_Given records_:
========================================

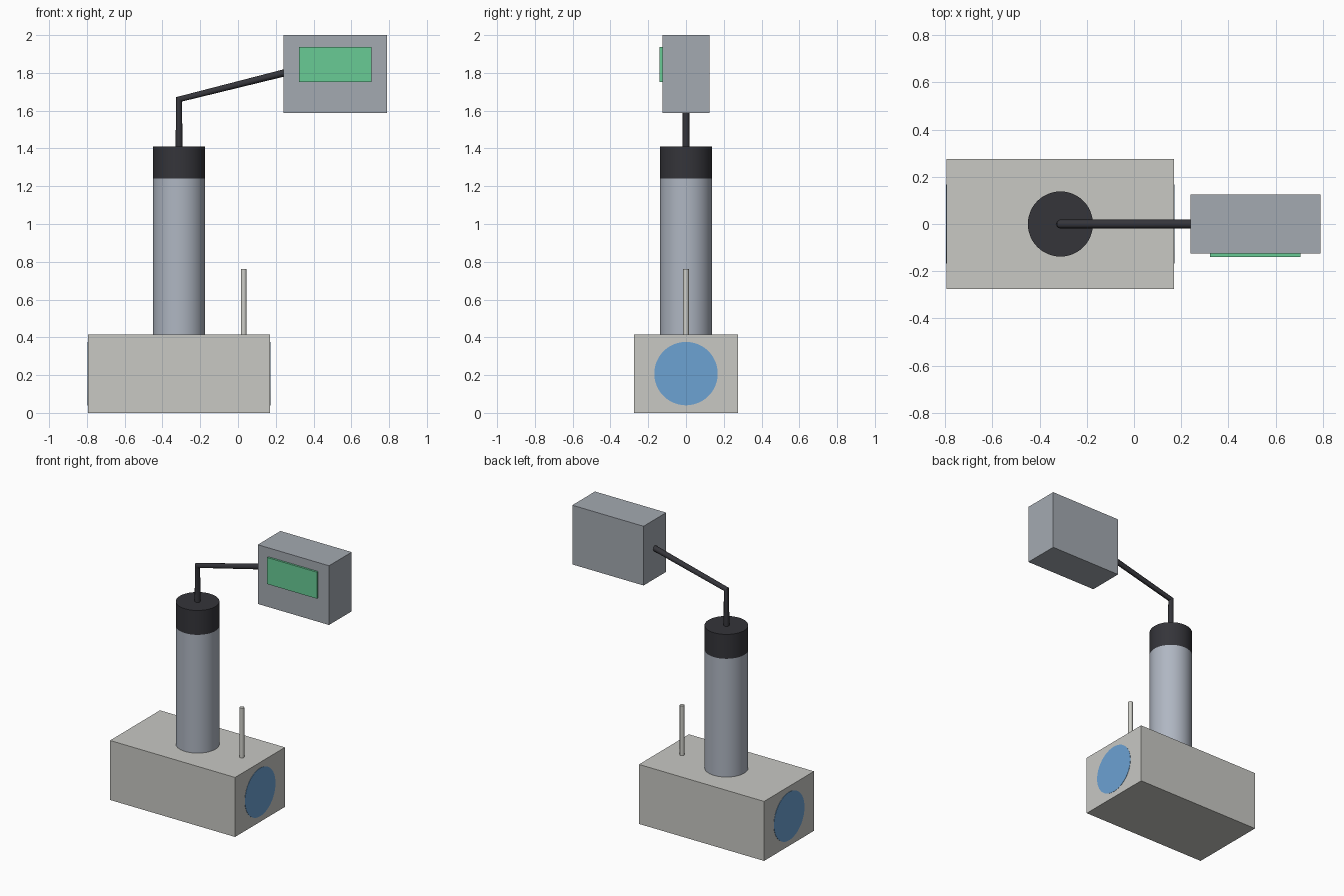
import bpy
import math

if "Cube" in bpy.data.objects:
    bpy.data.objects.remove(bpy.data.objects["Cube"])


def material(name, rgb):
    mat = bpy.data.materials.new(name)
    mat.diffuse_color = (*rgb, 1.0)
    mat.use_nodes = True
    mat.node_tree.nodes["Principled BSDF"].inputs["Base Color"].default_value = mat.diffuse_color
    return mat


STONE = material("warm grey", (0.58, 0.58, 0.55))
STEEL = material("steel grey", (0.37, 0.40, 0.44))
SILVER = material("silver blue", (0.43, 0.47, 0.54))
BLACK = material("soft black", (0.035, 0.035, 0.042))
GREEN = material("screen green", (0.14, 0.60, 0.30))
BLUE = material("lens blue", (0.15, 0.36, 0.65))
PALE = material("pale metal", (0.62, 0.62, 0.58))


def finish(name, mat, smooth=False):
    obj = bpy.context.object
    obj.name = name
    obj.data.materials.append(mat)
    if smooth:
        bpy.ops.object.shade_smooth_by_angle(angle=math.radians(40))
    return obj


def box(name, mat, low, high):
    centre = [(a + b) / 2 for a, b in zip(low, high)]
    bpy.ops.mesh.primitive_cube_add(size=1, location=centre)
    bpy.context.object.scale = [b - a for a, b in zip(low, high)]
    bpy.ops.object.transform_apply(location=False, rotation=False, scale=True)
    return finish(name, mat)


def cylinder(name, mat, radius, length, centre, rotation=(0, 0, 0), sides=48):
    bpy.ops.mesh.primitive_cylinder_add(vertices=sides, radius=radius, depth=length,
                                        location=centre, rotation=rotation)
    return finish(name, mat, smooth=True)


# Base block with a round blue bore showing flush at both ends
box("base", STONE, (-0.795, -0.275, 0), (0.17, 0.275, 0.415))
cylinder("end_lens", BLUE, 0.168, 0.969, (-0.3125, 0, 0.208), (0, math.pi / 2, 0))

# Upright column with its dark cap
COLUMN_X = -0.312
cylinder("column", SILVER, 0.138, 0.825, (COLUMN_X, 0, 0.8275))
cylinder("column_cap", BLACK, 0.138, 0.17, (COLUMN_X, 0, 1.325))

# Thin pin standing on the base
cylinder("pin", PALE, 0.015, 0.347, (0.03, 0, 0.5885), sides=24)

# Bent arm from the cap to the display
curve = bpy.data.curves.new("arm", "CURVE")
curve.dimensions = "3D"
curve.bevel_depth = 0.019
curve.bevel_resolution = 4
curve.use_fill_caps = True
spline = curve.splines.new("POLY")
path = [(COLUMN_X, 0, 1.40), (COLUMN_X, 0, 1.66), (0.245, 0, 1.80)]
spline.points.add(len(path) - 1)
for point, co in zip(spline.points, path):
    point.co = (*co, 1)
arm = bpy.data.objects.new("arm", curve)
bpy.context.collection.objects.link(arm)
bpy.ops.object.select_all(action="DESELECT")
arm.select_set(True)
bpy.context.view_layer.objects.active = arm
bpy.ops.object.convert(target="MESH")
finish("arm", BLACK, smooth=True)

# Display housing with a raised screen on its front
box("display_housing", STEEL, (0.24, -0.125, 1.587), (0.79, 0.125, 2.0))
box("screen", GREEN, (0.322, -0.139, 1.753), (0.706, -0.12, 1.938))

========================================

Working from the records above, write out verbatim only the lines from the line containing "(0.15, 0.36, 0.65))" through the line containing "arm.select_set(True)".

BLUE = material("lens blue", (0.15, 0.36, 0.65))
PALE = material("pale metal", (0.62, 0.62, 0.58))


def finish(name, mat, smooth=False):
    obj = bpy.context.object
    obj.name = name
    obj.data.materials.append(mat)
    if smooth:
        bpy.ops.object.shade_smooth_by_angle(angle=math.radians(40))
    return obj


def box(name, mat, low, high):
    centre = [(a + b) / 2 for a, b in zip(low, high)]
    bpy.ops.mesh.primitive_cube_add(size=1, location=centre)
    bpy.context.object.scale = [b - a for a, b in zip(low, high)]
    bpy.ops.object.transform_apply(location=False, rotation=False, scale=True)
    return finish(name, mat)


def cylinder(name, mat, radius, length, centre, rotation=(0, 0, 0), sides=48):
    bpy.ops.mesh.primitive_cylinder_add(vertices=sides, radius=radius, depth=length,
                                        location=centre, rotation=rotation)
    return finish(name, mat, smooth=True)


# Base block with a round blue bore showing flush at both ends
box("base", STONE, (-0.795, -0.275, 0), (0.17, 0.275, 0.415))
cylinder("end_lens", BLUE, 0.168, 0.969, (-0.3125, 0, 0.208), (0, math.pi / 2, 0))

# Upright column with its dark cap
COLUMN_X = -0.312
cylinder("column", SILVER, 0.138, 0.825, (COLUMN_X, 0, 0.8275))
cylinder("column_cap", BLACK, 0.138, 0.17, (COLUMN_X, 0, 1.325))

# Thin pin standing on the base
cylinder("pin", PALE, 0.015, 0.347, (0.03, 0, 0.5885), sides=24)

# Bent arm from the cap to the display
curve = bpy.data.curves.new("arm", "CURVE")
curve.dimensions = "3D"
curve.bevel_depth = 0.019
curve.bevel_resolution = 4
curve.use_fill_caps = True
spline = curve.splines.new("POLY")
path = [(COLUMN_X, 0, 1.40), (COLUMN_X, 0, 1.66), (0.245, 0, 1.80)]
spline.points.add(len(path) - 1)
for point, co in zip(spline.points, path):
    point.co = (*co, 1)
arm = bpy.data.objects.new("arm", curve)
bpy.context.collection.objects.link(arm)
bpy.ops.object.select_all(action="DESELECT")
arm.select_set(True)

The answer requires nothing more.